Exercise requirements:
Going line by line through the records below, count those with the word "mesh" and give only the count.

*** Opening of Information shown ***

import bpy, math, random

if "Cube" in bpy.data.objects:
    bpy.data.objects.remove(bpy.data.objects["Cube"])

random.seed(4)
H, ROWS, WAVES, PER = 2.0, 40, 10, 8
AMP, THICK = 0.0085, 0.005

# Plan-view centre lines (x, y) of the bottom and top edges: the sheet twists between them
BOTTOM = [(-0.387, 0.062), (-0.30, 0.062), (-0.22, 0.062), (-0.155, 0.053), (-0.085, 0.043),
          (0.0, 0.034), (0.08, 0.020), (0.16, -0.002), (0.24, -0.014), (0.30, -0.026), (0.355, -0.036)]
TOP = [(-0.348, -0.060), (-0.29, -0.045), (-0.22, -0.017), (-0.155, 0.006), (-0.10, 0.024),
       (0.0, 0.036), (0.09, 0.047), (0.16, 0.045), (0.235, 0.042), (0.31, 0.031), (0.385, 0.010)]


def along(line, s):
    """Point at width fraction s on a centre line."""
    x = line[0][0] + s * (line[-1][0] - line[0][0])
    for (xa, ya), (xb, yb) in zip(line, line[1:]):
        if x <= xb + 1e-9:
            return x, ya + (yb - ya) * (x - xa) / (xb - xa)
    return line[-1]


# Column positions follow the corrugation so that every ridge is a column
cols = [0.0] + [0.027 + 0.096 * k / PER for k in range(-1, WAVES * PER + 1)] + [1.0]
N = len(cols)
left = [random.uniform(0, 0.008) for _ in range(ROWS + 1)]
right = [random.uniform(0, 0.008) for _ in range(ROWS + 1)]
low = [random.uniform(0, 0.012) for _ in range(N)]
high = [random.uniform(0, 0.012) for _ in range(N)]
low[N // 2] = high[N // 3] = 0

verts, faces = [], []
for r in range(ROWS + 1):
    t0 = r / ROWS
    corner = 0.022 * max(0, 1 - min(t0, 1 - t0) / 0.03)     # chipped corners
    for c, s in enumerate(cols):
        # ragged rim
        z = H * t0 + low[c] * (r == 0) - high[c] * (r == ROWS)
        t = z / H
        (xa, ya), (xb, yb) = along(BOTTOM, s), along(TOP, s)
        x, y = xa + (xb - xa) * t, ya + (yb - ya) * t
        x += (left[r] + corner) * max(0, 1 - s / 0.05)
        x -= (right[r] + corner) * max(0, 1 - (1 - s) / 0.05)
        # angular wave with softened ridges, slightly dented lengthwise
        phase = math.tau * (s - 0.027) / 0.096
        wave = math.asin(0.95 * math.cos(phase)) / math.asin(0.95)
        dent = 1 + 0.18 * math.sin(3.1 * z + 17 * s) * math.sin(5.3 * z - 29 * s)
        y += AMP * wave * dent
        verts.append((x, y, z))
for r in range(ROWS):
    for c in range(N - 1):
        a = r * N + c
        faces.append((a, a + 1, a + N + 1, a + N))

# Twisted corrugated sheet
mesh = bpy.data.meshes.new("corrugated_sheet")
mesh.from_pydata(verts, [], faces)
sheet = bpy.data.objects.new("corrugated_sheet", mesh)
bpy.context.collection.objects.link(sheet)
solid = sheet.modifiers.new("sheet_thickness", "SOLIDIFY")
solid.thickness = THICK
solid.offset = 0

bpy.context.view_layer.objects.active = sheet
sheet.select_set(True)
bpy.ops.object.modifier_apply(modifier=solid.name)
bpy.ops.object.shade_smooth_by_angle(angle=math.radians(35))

*** Close of Information shown ***

The completed task:
3